(Extracted information)

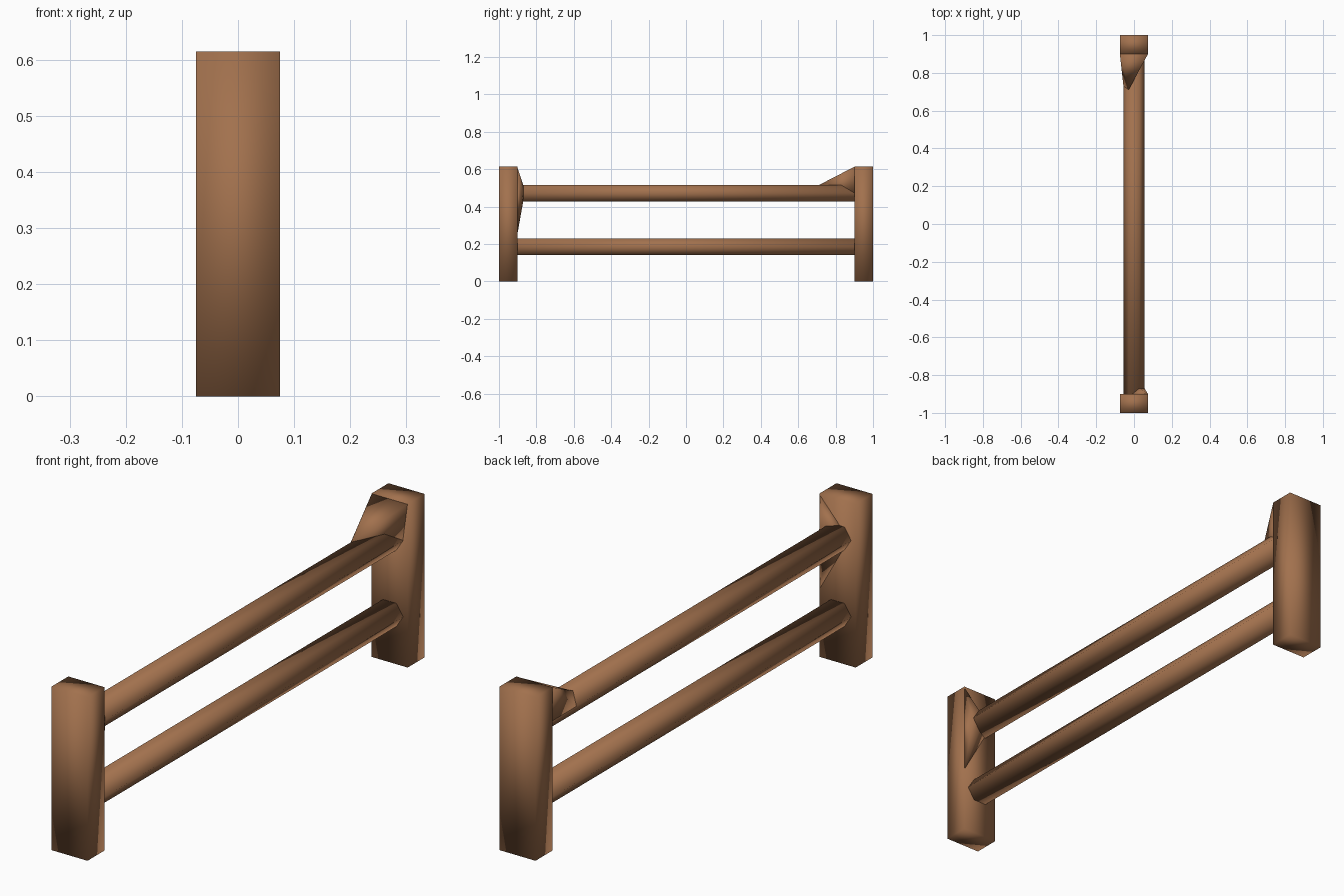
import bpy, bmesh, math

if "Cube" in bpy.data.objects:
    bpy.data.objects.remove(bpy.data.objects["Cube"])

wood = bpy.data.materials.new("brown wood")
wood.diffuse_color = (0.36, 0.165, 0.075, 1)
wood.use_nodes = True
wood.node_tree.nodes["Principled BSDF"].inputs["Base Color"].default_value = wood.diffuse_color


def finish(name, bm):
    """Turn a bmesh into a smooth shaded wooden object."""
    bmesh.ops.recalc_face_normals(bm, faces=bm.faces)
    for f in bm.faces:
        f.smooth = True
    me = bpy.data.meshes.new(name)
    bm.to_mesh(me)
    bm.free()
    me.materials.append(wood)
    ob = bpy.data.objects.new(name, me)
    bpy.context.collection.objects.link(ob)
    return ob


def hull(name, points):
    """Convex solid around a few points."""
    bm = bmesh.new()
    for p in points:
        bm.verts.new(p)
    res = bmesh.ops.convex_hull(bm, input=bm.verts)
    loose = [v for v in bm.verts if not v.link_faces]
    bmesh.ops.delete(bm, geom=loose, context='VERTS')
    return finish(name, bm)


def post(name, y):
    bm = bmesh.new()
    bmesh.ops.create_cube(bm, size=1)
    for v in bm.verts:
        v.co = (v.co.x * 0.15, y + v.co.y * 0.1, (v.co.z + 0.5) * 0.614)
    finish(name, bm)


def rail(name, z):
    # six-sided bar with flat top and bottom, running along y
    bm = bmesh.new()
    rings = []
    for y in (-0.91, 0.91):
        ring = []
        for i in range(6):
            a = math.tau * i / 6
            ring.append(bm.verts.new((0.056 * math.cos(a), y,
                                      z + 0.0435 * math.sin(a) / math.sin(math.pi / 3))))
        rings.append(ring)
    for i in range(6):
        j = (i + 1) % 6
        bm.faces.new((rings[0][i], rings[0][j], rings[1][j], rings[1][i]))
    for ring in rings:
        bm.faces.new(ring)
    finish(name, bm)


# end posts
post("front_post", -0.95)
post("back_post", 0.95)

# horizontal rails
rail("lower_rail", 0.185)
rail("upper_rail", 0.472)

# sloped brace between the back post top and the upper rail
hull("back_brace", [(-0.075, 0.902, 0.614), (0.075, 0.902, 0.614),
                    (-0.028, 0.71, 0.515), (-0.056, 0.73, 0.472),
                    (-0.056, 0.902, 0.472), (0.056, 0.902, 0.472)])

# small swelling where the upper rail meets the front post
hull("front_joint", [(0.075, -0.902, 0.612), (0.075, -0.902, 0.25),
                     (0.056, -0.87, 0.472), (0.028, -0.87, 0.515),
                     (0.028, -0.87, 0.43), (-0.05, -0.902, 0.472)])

(End Extracted information)

▸ **Instructions to follow**
Looking at the records above, how many lines contain "data"? Answer with the number alone.

▸ **Written solution**
5